Lobbying in favor of the controversial project are some of the most powerful energy, business, and labor interests in the nation: ExxonMobil, Royal Dutch Shell, the U.S. Chamber of Commerce, the Business Roundtable, the AFL-CIO, the National Association of Manufacturers, the Steel Manufacturers Association—and, of course, the company overseeing the whole project, TransCanada. The American Petroleum Institute, which represents the oil industry, has made pushing for Keystone a central issue, keeping up a steady drumbeat of press events, reports, and studies supporting the pipeline.
Lobbying—and rallying—against the project are an impassioned group of environmentalists, spearheaded by Bill McKibben, a veteran environmental activist and founder of the climate-advocacy group 350.org.

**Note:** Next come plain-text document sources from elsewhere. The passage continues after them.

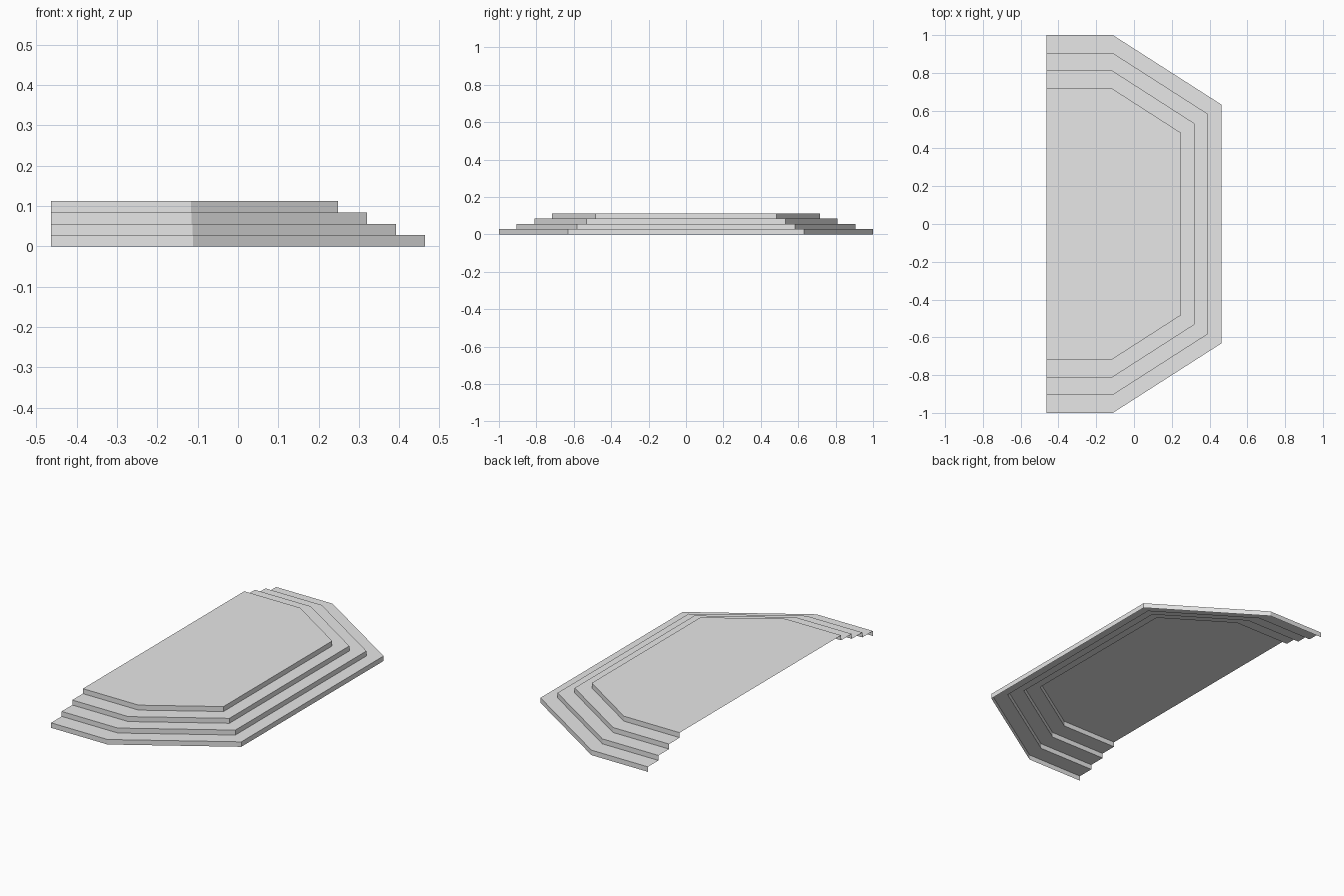
import bpy
import bmesh

cube = bpy.data.objects.get("Cube")
if cube:
    bpy.data.objects.remove(cube, do_unlink=True)

STEPS = 4
RISE = 0.112 / STEPS
BACK_X = -0.463

# Single plain grey for the whole platform
grey = bpy.data.materials.new("plain grey")
grey.use_nodes = True
colour = (0.8, 0.8, 0.8, 1)
grey.diffuse_color = colour
grey.node_tree.nodes["Principled BSDF"].inputs["Base Color"].default_value = colour


def outline(step):
    """Half-octagon outline of one step, open along the back."""
    t = step / (STEPS - 1)
    corner_x = -0.112 - 0.004 * t
    front_x = 0.463 - 0.215 * t
    side_y = 1.0 - 0.283 * t
    front_y = 0.632 - 0.149 * t
    half = [(BACK_X, -side_y), (corner_x, -side_y), (front_x, -front_y)]
    return half + [(x, -y) for x, y in reversed(half)]


# Stepped shell: risers and treads, open at the back and underneath
bm = bmesh.new()
rings = []
for step in range(STEPS):
    for level in (step, step + 1):
        rings.append([bm.verts.new((x, y, level * RISE)) for x, y in outline(step)])

for low, high in zip(rings, rings[1:]):
    for i in range(len(low) - 1):
        bm.faces.new((low[i], low[i + 1], high[i + 1], high[i]))

# Flat top landing
bm.faces.new(rings[-1])

mesh = bpy.data.meshes.new("stepped_platform")
bm.to_mesh(mesh)
bm.free()
mesh.materials.append(grey)
platform = bpy.data.objects.new("stepped_platform", mesh)
bpy.context.scene.collection.objects.link(platform)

At first blush, it would seem the oil industry’s deep pockets easily outmatch the influence of green groups. But in August 2011, McKibben and thousands of protesters showed their clout by rallying against Keystone in front of the White House. Celebrities showed up for the rally, and demonstrators wrapped a giant pipeline around the White House. Many, including McKibben, were arrested. Their message to President Obama: If you approve the pipeline, you’ll lose our support in the 2012 election.
It appeared to work. Obama punted the decision until after the election. Since November, the environmental groups have kept up the pressure, bringing tens of thousands of protesters to another anti-Keystone rally in Washington in February. Now the question becomes: Without the pressure of an election, will Obama give his green base what they want, or will the power of the oil, steel, and business lobby prevail?